But absolutely no one has called for that money to be taken away without some type of replacement revenue stream. What’s more, there is no way that all personal property tax can be eliminated overnight – that is not going to be the proposal. So those fears can be calmed.
With that aspect clarified, let’s look at why the matter is being brought up in the first place.
Indiana is the only state in the Midwest, other than Kentucky, that taxes machinery and equipment (personal property) – and Kentucky taxes it at a much lower rate. In fact, only a hand full of states tax personal property at a higher rate than Indiana.
In fact, the effective property tax rate for our business commercial and industrial property taxpayers is near the top in every category (big, small, urban or rural), and this is largely due to the state’s tax on business equipment. Numerous studies clearly support that fact. Tax policy experts, economists and academics all acknowledge that personal property tax deters investment in new capital.
And new investment in the capital – machines and equipment – that is necessary for a business to expand and thrive should not be discouraged, but encouraged. New investments mean the business is growing. This means workers are being added and the company is spending money on the services and products of other local businesses. In other words, the businesses that local communities depend on to employ their residents are more motivated to invest in the community.
All true economic growth comes from a strong business community. Without it, the government will have nobody to serve. Nobody wants to deny local governments the means to operate effectively. Everybody wants them to provide the services and infrastructure necessary to a make their community an enjoyable place to live. So fair revenue replacements can and will be found to protect the integrity of needed local government operations.
While nobody likes taxes, some taxes are truly more detrimental than others. That’s why our legislators and other elected officials have identified the need to wean us off the taxation of capital investment; they are looking to further improve our tax climate and make Indiana as competitive as it can possibly be.
This is not a goal that should be attacked or obstructed. It is one that should be embraced by all who want their communities and state to reach their greatest potential. So, let’s keep these things in mind as the debate progresses on this initiative.

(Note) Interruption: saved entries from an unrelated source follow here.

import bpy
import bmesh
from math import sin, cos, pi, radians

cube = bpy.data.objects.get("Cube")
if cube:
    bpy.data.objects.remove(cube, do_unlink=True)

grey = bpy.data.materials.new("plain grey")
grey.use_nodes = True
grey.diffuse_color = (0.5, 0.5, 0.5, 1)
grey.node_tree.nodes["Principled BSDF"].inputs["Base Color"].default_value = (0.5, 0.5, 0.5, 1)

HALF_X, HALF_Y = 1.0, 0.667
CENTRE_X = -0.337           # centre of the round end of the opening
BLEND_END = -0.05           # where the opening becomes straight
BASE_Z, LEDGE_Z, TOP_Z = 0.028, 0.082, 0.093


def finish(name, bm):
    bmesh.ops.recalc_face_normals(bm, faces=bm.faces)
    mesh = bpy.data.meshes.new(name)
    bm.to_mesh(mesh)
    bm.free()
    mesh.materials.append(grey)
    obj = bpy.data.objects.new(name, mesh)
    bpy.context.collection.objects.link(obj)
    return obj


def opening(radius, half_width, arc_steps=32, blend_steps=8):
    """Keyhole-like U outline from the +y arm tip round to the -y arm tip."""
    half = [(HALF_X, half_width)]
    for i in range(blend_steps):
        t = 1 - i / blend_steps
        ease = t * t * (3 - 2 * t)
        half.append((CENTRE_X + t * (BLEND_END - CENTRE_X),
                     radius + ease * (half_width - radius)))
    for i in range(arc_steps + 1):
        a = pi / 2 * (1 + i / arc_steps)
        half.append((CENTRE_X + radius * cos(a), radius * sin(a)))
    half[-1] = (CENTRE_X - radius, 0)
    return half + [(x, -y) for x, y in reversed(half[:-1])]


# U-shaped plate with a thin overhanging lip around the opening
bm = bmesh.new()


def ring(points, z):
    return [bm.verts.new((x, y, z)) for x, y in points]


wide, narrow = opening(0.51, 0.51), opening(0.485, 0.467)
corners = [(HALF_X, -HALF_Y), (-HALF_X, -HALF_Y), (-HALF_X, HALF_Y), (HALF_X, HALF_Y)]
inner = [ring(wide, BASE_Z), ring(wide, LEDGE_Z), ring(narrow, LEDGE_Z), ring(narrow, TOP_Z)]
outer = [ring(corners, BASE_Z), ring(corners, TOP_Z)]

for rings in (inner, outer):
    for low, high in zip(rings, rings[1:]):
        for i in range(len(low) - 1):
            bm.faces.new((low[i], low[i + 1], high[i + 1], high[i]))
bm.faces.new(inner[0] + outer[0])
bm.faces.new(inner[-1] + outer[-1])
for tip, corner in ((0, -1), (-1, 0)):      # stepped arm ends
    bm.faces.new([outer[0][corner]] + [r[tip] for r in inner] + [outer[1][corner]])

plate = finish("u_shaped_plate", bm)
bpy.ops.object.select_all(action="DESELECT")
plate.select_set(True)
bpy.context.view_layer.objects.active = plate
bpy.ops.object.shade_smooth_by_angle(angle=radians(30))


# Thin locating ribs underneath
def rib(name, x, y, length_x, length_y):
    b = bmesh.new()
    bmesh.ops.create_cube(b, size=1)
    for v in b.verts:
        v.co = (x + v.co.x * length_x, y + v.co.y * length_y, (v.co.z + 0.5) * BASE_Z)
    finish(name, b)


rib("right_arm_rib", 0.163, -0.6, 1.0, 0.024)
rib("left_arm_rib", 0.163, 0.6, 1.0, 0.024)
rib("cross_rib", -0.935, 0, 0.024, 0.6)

Bill Waltz is the vice president of taxation and public policy for the Indiana Chamber of Commerce.